Think about texts. That little chime tells us someone out there is connecting with us, and who could it be? Is it someone proclaiming their everlasting love to you (in my case, nope 🙄)? Is it someone who needs your help for an emergency (probably not and wouldn’t 911 be a better choice anyway)? Maybe it’s your friend sharing the gossip they heard and swore they would never tell anyone about that you just gotta hear. Regardless, we HAVE to look. We’re conditioned to look! It’s like Pavlov’s dogs: we hear the chime or feel the vibration or see the screen light up, and we salivate! We respond. In other words, the phone is in control of us…not the other way around! When you think about that, it’s actually pretty scary.

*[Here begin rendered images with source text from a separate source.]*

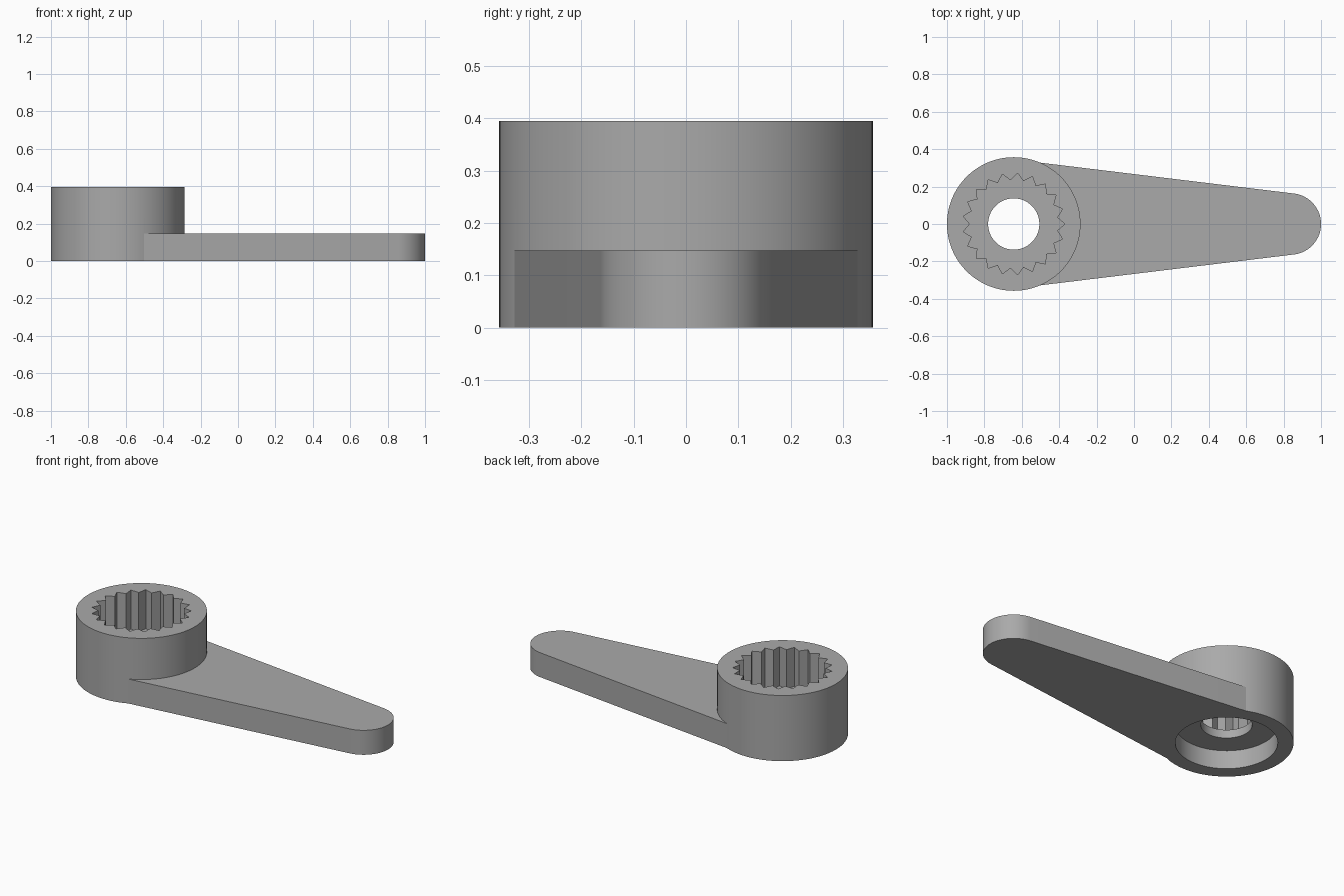
import bpy, bmesh
from math import sin, cos, pi, atan2, radians

cube = bpy.data.objects.get("Cube")
if cube:
    bpy.data.objects.remove(cube, do_unlink=True)

HUB_X, HUB_R, HUB_H = -0.643, 0.357, 0.395
TIP_X, TIP_R, ARM_H = 0.836, 0.164, 0.147
SOCKET_R, VALLEY_R, TEETH = 0.273, 0.235, 21
BORE_R, WEB_LOW, WEB_HIGH = 0.137, 0.11, 0.16

grey = bpy.data.materials.new("plain grey")
grey.use_nodes = True
grey.diffuse_color = (0.4, 0.4, 0.4, 1)
grey.node_tree.nodes["Principled BSDF"].inputs["Base Color"].default_value = grey.diffuse_color


def arc(cx, r, start, end, n):
    """Points along an arc centred on the long axis."""
    angles = [start + (end - start) * i / n for i in range(n + 1)]
    return [(cx + r * cos(a), r * sin(a)) for a in angles]


def circle(r, n=96):
    return arc(HUB_X, r, 0, 2 * pi, n)[:-1]


def prism(name, outline, z0, z1):
    """Extrude a closed outline from z0 to z1."""
    bm = bmesh.new()
    face = bm.faces.new([bm.verts.new((x, y, z0)) for x, y in outline])
    top = bmesh.ops.extrude_face_region(bm, geom=[face])["geom"]
    bmesh.ops.translate(bm, vec=(0, 0, z1 - z0),
                        verts=[v for v in top if isinstance(v, bmesh.types.BMVert)])
    bmesh.ops.recalc_face_normals(bm, faces=bm.faces)
    mesh = bpy.data.meshes.new(name)
    bm.to_mesh(mesh)
    bm.free()
    mesh.materials.append(grey)
    obj = bpy.data.objects.new(name, mesh)
    bpy.context.collection.objects.link(obj)
    return obj


def combine(target, tool, operation):
    """Apply a boolean and discard the tool."""
    mod = target.modifiers.new(operation.lower(), "BOOLEAN")
    mod.operation, mod.solver, mod.object = operation, "EXACT", tool
    bpy.context.view_layer.objects.active = target
    bpy.ops.object.modifier_apply(modifier=mod.name)
    bpy.data.objects.remove(tool, do_unlink=True)


# Tapered arm with a rounded tip, running into the hub
root_x, root_y = -0.502, 0.328
lean = pi / 2 - atan2(root_y - TIP_R, TIP_X - root_x)
arm_outline = arc(TIP_X, TIP_R, -lean, lean, 48)
arm_outline += [(root_x, root_y), (HUB_X, 0), (root_x, -root_y)]
lever = prism("lever_arm_and_hub", arm_outline, 0, ARM_H)

# Tall round hub
combine(lever, prism("hub", circle(HUB_R, 128), 0, HUB_H), "UNION")

# Recess underneath, screw hole and toothed socket on top
combine(lever, prism("recess_cutter", circle(SOCKET_R), -0.1, WEB_LOW), "DIFFERENCE")
combine(lever, prism("bore_cutter", circle(BORE_R), -0.1, 0.5), "DIFFERENCE")
teeth = []
for i in range(2 * TEETH):
    r, a = (VALLEY_R if i % 2 else SOCKET_R), pi * i / TEETH
    teeth.append((HUB_X + r * cos(a), r * sin(a)))
combine(lever, prism("spline_cutter", teeth, WEB_HIGH, 0.5), "DIFFERENCE")

# Smooth round walls, crisp edges
bpy.ops.object.select_all(action="DESELECT")
lever.select_set(True)
bpy.context.view_layer.objects.active = lever
bpy.ops.object.shade_smooth_by_angle(angle=radians(12))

Maybe because I’m so old, I want to fight against this more than I have. I want to really accomplish things…not look at things. I want to make stuff…not look at stuff others have made. I want to connect with a ‘real’ someone…not see another pic of them as I scroll through my feed. And think about that term – feed. It’s like our phones feed our need for something to do. Are we that unable to entertain ourselves that our phone has to ‘feed’ us stuff to sustain us? What happened to days outside working in the yard or setting up a badminton game or taking a long walk with your partner? What happened to laying on the couch with a couple of library books? What happened to starting a new hobby and learning to make something special? What happened to baking in the kitchen and having a special dessert for dinner that night? What happened to having a jigsaw puzzle on the kitchen table that everyone in the family works on?
But most importantly, what happened to thinking these things weren’t enough, but that a screen is? And our phones are just 1 screen of the many we have. Add laptops, iPads, and smart TV’s in the mix, and it’s a wonder we get anything done off a screen.
To be honest, I know I couldn’t ever give up my cell phone completely since it’s the only way I have to talk to ma and sis and other family when they want to natter. I also feel better having it when I’m on the highway in case I need help, while it’s also necessary for work. So I guess the question for me is this: how do I balance the use of it against the ‘want’ of it? How do I use it as a tool instead of it using me to buy more, scroll more, click more?
I’d ponder this a bit more if I could, but here’s the thing: my screen just lit up and it’s Kohl’s telling me my new shoes are ready to pick up, Subway sent me a new text coupon plus I have to know the sandwich of the day, I haven’t checked Facebook yet to see if the pic of me and Dottie got anymore likes, and last night when I was scrolling I saw a great shirt advertised at 80% off. How can I pass up that deal? Hmmmm. Maybe I should try to find out. Maybe we all should.